▶ _Required action_
After locating the line with "bm.faces.new(rings[0])" in the data that follows, return it and every later line exactly, up to and including the line with "drop = [f for".

= = = =

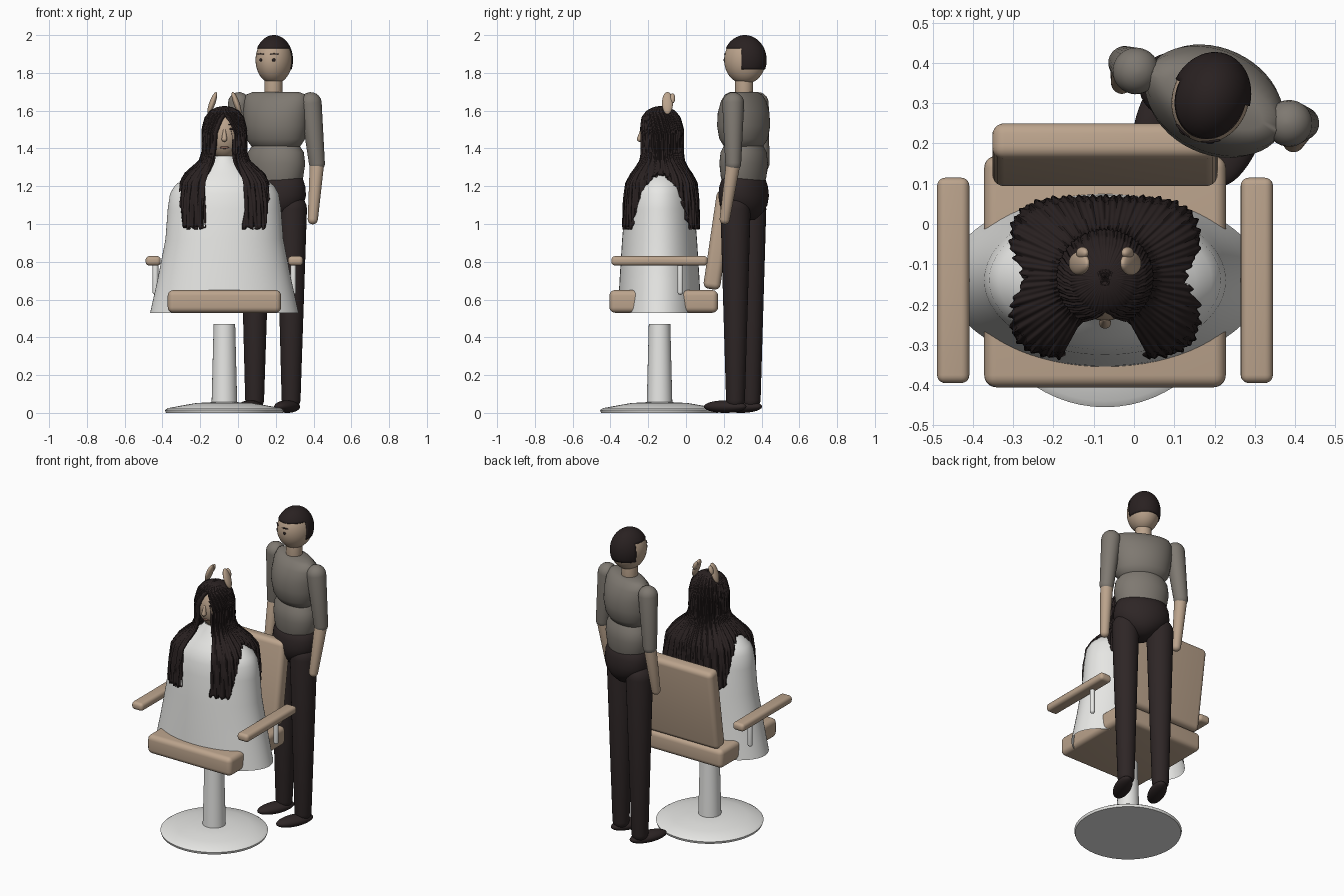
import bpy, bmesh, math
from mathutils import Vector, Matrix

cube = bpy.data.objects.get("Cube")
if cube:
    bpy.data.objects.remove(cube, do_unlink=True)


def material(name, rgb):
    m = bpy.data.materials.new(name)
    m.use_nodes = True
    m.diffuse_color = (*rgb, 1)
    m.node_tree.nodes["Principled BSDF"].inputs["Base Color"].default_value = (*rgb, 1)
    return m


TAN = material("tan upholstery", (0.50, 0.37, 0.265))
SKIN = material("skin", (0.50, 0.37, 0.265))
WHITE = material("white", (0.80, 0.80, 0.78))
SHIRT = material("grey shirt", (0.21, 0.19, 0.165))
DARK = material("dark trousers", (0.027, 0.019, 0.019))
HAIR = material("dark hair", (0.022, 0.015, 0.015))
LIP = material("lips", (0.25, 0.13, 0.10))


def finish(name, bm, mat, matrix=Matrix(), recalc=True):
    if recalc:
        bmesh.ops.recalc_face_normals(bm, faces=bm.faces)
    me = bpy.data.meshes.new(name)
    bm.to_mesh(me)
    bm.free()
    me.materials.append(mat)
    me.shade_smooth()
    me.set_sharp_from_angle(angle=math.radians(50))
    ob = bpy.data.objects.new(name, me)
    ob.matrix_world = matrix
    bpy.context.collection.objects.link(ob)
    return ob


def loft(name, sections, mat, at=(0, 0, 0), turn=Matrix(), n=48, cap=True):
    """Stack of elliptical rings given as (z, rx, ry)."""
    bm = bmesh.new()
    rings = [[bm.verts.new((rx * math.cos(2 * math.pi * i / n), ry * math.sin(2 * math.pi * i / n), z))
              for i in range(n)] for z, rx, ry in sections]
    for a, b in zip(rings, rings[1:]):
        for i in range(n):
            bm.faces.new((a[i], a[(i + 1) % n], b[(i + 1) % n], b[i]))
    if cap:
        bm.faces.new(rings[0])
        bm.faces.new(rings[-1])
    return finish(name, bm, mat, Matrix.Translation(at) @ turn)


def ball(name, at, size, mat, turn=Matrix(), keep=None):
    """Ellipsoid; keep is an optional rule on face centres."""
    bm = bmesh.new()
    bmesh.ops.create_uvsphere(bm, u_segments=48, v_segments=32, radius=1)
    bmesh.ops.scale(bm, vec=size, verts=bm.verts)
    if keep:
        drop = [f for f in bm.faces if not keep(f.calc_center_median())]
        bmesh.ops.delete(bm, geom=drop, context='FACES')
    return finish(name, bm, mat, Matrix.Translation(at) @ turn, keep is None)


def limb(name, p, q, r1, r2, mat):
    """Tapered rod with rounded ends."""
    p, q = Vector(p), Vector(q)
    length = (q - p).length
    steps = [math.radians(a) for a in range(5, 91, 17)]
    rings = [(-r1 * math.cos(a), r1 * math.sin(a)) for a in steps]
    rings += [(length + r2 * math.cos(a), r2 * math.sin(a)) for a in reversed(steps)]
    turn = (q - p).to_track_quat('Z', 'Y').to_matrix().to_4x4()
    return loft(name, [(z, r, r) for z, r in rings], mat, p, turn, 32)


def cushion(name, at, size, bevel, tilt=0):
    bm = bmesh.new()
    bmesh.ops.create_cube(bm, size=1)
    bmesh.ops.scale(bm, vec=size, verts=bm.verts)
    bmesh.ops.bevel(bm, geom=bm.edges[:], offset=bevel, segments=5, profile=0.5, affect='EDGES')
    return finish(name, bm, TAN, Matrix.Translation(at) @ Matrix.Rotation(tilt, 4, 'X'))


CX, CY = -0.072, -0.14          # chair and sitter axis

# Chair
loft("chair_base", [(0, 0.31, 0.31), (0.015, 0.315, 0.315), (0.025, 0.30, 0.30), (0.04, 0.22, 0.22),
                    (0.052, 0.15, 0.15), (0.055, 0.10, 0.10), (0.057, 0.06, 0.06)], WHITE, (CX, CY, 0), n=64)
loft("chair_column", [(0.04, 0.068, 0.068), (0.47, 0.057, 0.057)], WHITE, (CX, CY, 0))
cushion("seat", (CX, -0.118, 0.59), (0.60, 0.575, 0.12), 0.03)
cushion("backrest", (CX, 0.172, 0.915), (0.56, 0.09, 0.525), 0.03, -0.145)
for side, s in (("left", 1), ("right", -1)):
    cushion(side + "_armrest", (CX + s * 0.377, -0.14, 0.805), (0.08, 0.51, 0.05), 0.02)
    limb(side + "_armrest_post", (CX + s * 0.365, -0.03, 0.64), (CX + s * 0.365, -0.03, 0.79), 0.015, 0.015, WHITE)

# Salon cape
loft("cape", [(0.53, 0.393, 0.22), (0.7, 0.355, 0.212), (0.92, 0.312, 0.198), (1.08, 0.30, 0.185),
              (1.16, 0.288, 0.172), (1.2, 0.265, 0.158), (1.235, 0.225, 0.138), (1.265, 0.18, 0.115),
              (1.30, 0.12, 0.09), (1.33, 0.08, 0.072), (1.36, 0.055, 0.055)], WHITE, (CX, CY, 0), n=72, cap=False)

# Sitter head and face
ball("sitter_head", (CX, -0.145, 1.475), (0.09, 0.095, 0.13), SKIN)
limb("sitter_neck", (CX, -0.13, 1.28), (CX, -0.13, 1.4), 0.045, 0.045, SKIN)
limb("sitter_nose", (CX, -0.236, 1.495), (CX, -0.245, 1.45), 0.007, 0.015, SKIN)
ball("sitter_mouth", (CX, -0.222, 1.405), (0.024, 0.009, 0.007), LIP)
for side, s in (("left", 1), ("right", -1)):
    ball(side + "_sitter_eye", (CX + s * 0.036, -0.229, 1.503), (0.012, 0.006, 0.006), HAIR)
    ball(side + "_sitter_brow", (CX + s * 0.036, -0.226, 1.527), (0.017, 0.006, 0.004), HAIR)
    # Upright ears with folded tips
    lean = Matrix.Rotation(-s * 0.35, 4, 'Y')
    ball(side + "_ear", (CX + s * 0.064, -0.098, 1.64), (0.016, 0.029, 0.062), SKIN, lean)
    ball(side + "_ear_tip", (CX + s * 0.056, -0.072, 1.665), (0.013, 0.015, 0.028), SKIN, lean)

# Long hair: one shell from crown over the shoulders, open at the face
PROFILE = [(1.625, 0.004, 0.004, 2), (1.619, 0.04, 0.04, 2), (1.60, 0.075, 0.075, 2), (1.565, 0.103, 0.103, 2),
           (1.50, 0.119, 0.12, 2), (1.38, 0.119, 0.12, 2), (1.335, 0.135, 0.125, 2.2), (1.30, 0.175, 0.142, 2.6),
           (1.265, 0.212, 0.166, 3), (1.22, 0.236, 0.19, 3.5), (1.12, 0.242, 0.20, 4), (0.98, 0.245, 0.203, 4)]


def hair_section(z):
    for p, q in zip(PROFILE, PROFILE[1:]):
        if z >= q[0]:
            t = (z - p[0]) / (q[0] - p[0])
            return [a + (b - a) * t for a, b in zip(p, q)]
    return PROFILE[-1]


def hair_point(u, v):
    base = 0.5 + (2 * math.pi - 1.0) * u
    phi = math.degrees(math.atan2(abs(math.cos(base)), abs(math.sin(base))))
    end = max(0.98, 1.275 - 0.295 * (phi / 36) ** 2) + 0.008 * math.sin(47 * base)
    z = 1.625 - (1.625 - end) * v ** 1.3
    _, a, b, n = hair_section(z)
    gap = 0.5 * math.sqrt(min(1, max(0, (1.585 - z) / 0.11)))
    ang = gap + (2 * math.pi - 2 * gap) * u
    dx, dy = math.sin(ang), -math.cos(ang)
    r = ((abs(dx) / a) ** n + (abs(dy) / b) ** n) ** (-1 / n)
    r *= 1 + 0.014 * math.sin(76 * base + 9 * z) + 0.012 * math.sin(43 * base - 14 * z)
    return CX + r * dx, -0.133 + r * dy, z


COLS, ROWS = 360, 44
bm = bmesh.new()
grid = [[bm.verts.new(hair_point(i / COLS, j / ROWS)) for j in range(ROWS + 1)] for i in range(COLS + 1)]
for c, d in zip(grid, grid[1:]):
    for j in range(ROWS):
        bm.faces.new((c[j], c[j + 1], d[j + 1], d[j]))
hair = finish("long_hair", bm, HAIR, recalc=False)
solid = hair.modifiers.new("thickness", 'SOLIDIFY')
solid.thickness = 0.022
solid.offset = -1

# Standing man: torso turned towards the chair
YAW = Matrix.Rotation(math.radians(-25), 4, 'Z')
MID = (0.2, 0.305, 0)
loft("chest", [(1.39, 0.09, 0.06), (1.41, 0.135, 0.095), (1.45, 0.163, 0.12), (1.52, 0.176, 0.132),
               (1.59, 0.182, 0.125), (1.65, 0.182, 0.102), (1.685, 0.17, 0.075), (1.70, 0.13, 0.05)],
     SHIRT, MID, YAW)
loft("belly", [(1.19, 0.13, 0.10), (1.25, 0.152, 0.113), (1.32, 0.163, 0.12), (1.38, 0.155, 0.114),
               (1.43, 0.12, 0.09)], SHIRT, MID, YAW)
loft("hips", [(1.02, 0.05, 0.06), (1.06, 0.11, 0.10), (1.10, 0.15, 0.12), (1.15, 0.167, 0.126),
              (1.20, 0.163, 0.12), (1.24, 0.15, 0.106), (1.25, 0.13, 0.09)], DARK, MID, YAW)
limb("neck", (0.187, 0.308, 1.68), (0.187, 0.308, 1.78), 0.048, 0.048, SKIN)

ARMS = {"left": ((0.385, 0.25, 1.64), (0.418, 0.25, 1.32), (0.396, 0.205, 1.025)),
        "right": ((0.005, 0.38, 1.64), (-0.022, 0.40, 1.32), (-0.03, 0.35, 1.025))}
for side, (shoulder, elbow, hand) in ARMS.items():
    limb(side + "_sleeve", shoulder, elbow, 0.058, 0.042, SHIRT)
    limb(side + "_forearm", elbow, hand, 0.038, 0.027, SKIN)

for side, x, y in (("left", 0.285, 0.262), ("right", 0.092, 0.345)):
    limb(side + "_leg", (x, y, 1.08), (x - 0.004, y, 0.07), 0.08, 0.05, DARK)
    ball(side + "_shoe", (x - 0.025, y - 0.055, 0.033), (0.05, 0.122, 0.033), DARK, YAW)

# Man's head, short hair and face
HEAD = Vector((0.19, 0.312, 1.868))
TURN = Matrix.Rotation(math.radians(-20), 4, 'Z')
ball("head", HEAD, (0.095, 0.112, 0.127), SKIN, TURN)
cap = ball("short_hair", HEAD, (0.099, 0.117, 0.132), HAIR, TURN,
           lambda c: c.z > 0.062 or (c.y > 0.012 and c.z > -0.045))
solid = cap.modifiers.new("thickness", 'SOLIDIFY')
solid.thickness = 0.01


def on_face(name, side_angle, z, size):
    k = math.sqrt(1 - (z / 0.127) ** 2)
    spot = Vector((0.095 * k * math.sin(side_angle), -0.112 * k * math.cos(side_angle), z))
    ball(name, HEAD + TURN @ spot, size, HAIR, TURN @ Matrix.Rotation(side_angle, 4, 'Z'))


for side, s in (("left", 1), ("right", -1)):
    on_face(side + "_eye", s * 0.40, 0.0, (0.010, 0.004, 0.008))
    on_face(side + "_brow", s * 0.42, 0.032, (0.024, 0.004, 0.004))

= = = =

▶ _Expected answer_
        bm.faces.new(rings[0])
        bm.faces.new(rings[-1])
    return finish(name, bm, mat, Matrix.Translation(at) @ turn)


def ball(name, at, size, mat, turn=Matrix(), keep=None):
    """Ellipsoid; keep is an optional rule on face centres."""
    bm = bmesh.new()
    bmesh.ops.create_uvsphere(bm, u_segments=48, v_segments=32, radius=1)
    bmesh.ops.scale(bm, vec=size, verts=bm.verts)
    if keep:
        drop = [f for f in bm.faces if not keep(f.calc_center_median())]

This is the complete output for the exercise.